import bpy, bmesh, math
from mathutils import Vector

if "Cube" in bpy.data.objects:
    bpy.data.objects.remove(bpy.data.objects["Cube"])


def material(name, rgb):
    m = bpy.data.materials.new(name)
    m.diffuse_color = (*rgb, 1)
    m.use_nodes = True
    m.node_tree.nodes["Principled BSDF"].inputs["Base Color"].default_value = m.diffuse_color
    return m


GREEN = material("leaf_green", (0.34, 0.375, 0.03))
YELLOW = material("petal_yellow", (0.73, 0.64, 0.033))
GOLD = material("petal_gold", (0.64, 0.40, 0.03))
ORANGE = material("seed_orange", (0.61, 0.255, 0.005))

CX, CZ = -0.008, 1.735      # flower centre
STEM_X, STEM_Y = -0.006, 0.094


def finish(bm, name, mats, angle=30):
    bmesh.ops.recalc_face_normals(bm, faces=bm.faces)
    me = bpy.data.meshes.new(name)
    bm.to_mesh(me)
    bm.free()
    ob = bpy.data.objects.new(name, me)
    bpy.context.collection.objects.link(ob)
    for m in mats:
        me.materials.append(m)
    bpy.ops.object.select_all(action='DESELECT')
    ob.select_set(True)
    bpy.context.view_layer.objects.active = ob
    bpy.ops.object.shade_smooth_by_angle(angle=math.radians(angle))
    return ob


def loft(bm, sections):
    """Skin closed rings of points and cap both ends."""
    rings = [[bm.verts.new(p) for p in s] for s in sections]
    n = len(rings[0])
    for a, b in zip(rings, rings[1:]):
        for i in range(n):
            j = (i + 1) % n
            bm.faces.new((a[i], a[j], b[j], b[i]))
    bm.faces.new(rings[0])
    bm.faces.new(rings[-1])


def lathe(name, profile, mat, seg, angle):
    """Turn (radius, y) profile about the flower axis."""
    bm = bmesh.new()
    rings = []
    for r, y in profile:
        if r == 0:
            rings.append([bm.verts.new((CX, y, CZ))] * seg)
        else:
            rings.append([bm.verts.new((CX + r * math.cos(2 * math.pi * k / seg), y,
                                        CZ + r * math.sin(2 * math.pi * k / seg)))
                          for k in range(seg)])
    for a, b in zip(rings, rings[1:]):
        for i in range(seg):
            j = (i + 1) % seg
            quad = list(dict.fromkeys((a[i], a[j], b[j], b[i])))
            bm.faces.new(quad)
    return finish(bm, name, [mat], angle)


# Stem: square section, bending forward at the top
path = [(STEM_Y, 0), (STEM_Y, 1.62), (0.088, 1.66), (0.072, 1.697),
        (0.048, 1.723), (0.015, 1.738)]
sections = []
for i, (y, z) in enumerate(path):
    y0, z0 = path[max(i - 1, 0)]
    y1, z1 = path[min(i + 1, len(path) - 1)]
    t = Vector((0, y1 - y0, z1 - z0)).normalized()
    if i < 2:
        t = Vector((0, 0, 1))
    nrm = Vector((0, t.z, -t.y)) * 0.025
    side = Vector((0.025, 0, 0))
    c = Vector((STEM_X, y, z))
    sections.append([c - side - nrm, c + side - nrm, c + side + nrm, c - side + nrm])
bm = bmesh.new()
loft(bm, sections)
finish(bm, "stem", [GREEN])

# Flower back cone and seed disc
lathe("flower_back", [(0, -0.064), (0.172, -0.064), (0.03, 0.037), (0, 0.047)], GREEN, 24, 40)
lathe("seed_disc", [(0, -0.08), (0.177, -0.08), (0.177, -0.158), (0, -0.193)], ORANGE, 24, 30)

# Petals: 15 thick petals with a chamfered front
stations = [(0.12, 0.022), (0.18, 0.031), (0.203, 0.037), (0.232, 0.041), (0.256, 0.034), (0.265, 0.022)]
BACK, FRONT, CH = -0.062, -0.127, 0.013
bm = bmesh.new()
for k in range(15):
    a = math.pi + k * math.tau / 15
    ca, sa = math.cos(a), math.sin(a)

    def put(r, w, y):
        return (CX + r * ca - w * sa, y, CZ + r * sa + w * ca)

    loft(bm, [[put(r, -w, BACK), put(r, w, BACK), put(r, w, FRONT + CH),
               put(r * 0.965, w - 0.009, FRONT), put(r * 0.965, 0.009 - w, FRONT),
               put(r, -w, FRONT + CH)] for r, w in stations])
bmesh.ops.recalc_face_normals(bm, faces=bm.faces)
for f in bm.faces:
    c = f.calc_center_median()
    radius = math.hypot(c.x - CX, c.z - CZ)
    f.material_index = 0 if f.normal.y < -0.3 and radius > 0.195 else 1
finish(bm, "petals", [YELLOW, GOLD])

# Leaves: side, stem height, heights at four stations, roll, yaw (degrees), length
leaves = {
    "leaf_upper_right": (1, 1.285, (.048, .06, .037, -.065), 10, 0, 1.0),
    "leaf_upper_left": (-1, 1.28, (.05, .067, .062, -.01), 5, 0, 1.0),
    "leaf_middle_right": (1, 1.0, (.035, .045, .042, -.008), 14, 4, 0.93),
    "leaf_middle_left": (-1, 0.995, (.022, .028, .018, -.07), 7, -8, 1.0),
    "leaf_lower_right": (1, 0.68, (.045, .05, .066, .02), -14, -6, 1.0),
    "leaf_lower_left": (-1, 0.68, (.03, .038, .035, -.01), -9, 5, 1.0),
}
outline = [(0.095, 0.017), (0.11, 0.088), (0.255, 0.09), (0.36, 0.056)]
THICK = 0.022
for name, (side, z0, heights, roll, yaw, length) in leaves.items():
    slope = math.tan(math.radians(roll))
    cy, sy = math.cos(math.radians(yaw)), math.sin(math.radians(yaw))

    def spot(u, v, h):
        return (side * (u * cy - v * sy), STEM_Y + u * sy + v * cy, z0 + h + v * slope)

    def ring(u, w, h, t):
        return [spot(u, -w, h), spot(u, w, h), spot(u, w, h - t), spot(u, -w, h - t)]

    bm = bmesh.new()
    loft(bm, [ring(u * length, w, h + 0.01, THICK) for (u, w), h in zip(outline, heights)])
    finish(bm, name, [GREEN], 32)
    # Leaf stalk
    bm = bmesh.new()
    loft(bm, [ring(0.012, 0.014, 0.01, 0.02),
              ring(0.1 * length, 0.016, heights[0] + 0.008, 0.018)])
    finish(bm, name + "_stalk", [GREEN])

··········

- [Aim of the task]: Repeat the listing in full so that each line matches exactly.

- [Response]:
import bpy, bmesh, math
from mathutils import Vector

if "Cube" in bpy.data.objects:
    bpy.data.objects.remove(bpy.data.objects["Cube"])


def material(name, rgb):
    m = bpy.data.materials.new(name)
    m.diffuse_color = (*rgb, 1)
    m.use_nodes = True
    m.node_tree.nodes["Principled BSDF"].inputs["Base Color"].default_value = m.diffuse_color
    return m


GREEN = material("leaf_green", (0.34, 0.375, 0.03))
YELLOW = material("petal_yellow", (0.73, 0.64, 0.033))
GOLD = material("petal_gold", (0.64, 0.40, 0.03))
ORANGE = material("seed_orange", (0.61, 0.255, 0.005))

CX, CZ = -0.008, 1.735      # flower centre
STEM_X, STEM_Y = -0.006, 0.094


def finish(bm, name, mats, angle=30):
    bmesh.ops.recalc_face_normals(bm, faces=bm.faces)
    me = bpy.data.meshes.new(name)
    bm.to_mesh(me)
    bm.free()
    ob = bpy.data.objects.new(name, me)
    bpy.context.collection.objects.link(ob)
    for m in mats:
        me.materials.append(m)
    bpy.ops.object.select_all(action='DESELECT')
    ob.select_set(True)
    bpy.context.view_layer.objects.active = ob
    bpy.ops.object.shade_smooth_by_angle(angle=math.radians(angle))
    return ob


def loft(bm, sections):
    """Skin closed rings of points and cap both ends."""
    rings = [[bm.verts.new(p) for p in s] for s in sections]
    n = len(rings[0])
    for a, b in zip(rings, rings[1:]):
        for i in range(n):
            j = (i + 1) % n
            bm.faces.new((a[i], a[j], b[j], b[i]))
    bm.faces.new(rings[0])
    bm.faces.new(rings[-1])


def lathe(name, profile, mat, seg, angle):
    """Turn (radius, y) profile about the flower axis."""
    bm = bmesh.new()
    rings = []
    for r, y in profile:
        if r == 0:
            rings.append([bm.verts.new((CX, y, CZ))] * seg)
        else:
            rings.append([bm.verts.new((CX + r * math.cos(2 * math.pi * k / seg), y,
                                        CZ + r * math.sin(2 * math.pi * k / seg)))
                          for k in range(seg)])
    for a, b in zip(rings, rings[1:]):
        for i in range(seg):
            j = (i + 1) % seg
            quad = list(dict.fromkeys((a[i], a[j], b[j], b[i])))
            bm.faces.new(quad)
    return finish(bm, name, [mat], angle)


# Stem: square section, bending forward at the top
path = [(STEM_Y, 0), (STEM_Y, 1.62), (0.088, 1.66), (0.072, 1.697),
        (0.048, 1.723), (0.015, 1.738)]
sections = []
for i, (y, z) in enumerate(path):
    y0, z0 = path[max(i - 1, 0)]
    y1, z1 = path[min(i + 1, len(path) - 1)]
    t = Vector((0, y1 - y0, z1 - z0)).normalized()
    if i < 2:
        t = Vector((0, 0, 1))
    nrm = Vector((0, t.z, -t.y)) * 0.025
    side = Vector((0.025, 0, 0))
    c = Vector((STEM_X, y, z))
    sections.append([c - side - nrm, c + side - nrm, c + side + nrm, c - side + nrm])
bm = bmesh.new()
loft(bm, sections)
finish(bm, "stem", [GREEN])

# Flower back cone and seed disc
lathe("flower_back", [(0, -0.064), (0.172, -0.064), (0.03, 0.037), (0, 0.047)], GREEN, 24, 40)
lathe("seed_disc", [(0, -0.08), (0.177, -0.08), (0.177, -0.158), (0, -0.193)], ORANGE, 24, 30)

# Petals: 15 thick petals with a chamfered front
stations = [(0.12, 0.022), (0.18, 0.031), (0.203, 0.037), (0.232, 0.041), (0.256, 0.034), (0.265, 0.022)]
BACK, FRONT, CH = -0.062, -0.127, 0.013
bm = bmesh.new()
for k in range(15):
    a = math.pi + k * math.tau / 15
    ca, sa = math.cos(a), math.sin(a)

    def put(r, w, y):
        return (CX + r * ca - w * sa, y, CZ + r * sa + w * ca)

    loft(bm, [[put(r, -w, BACK), put(r, w, BACK), put(r, w, FRONT + CH),
               put(r * 0.965, w - 0.009, FRONT), put(r * 0.965, 0.009 - w, FRONT),
               put(r, -w, FRONT + CH)] for r, w in stations])
bmesh.ops.recalc_face_normals(bm, faces=bm.faces)
for f in bm.faces:
    c = f.calc_center_median()
    radius = math.hypot(c.x - CX, c.z - CZ)
    f.material_index = 0 if f.normal.y < -0.3 and radius > 0.195 else 1
finish(bm, "petals", [YELLOW, GOLD])

# Leaves: side, stem height, heights at four stations, roll, yaw (degrees), length
leaves = {
    "leaf_upper_right": (1, 1.285, (.048, .06, .037, -.065), 10, 0, 1.0),
    "leaf_upper_left": (-1, 1.28, (.05, .067, .062, -.01), 5, 0, 1.0),
    "leaf_middle_right": (1, 1.0, (.035, .045, .042, -.008), 14, 4, 0.93),
    "leaf_middle_left": (-1, 0.995, (.022, .028, .018, -.07), 7, -8, 1.0),
    "leaf_lower_right": (1, 0.68, (.045, .05, .066, .02), -14, -6, 1.0),
    "leaf_lower_left": (-1, 0.68, (.03, .038, .035, -.01), -9, 5, 1.0),
}
outline = [(0.095, 0.017), (0.11, 0.088), (0.255, 0.09), (0.36, 0.056)]
THICK = 0.022
for name, (side, z0, heights, roll, yaw, length) in leaves.items():
    slope = math.tan(math.radians(roll))
    cy, sy = math.cos(math.radians(yaw)), math.sin(math.radians(yaw))

    def spot(u, v, h):
        return (side * (u * cy - v * sy), STEM_Y + u * sy + v * cy, z0 + h + v * slope)

    def ring(u, w, h, t):
        return [spot(u, -w, h), spot(u, w, h), spot(u, w, h - t), spot(u, -w, h - t)]

    bm = bmesh.new()
    loft(bm, [ring(u * length, w, h + 0.01, THICK) for (u, w), h in zip(outline, heights)])
    finish(bm, name, [GREEN], 32)
    # Leaf stalk
    bm = bmesh.new()
    loft(bm, [ring(0.012, 0.014, 0.01, 0.02),
              ring(0.1 * length, 0.016, heights[0] + 0.008, 0.018)])
    finish(bm, name + "_stalk", [GREEN])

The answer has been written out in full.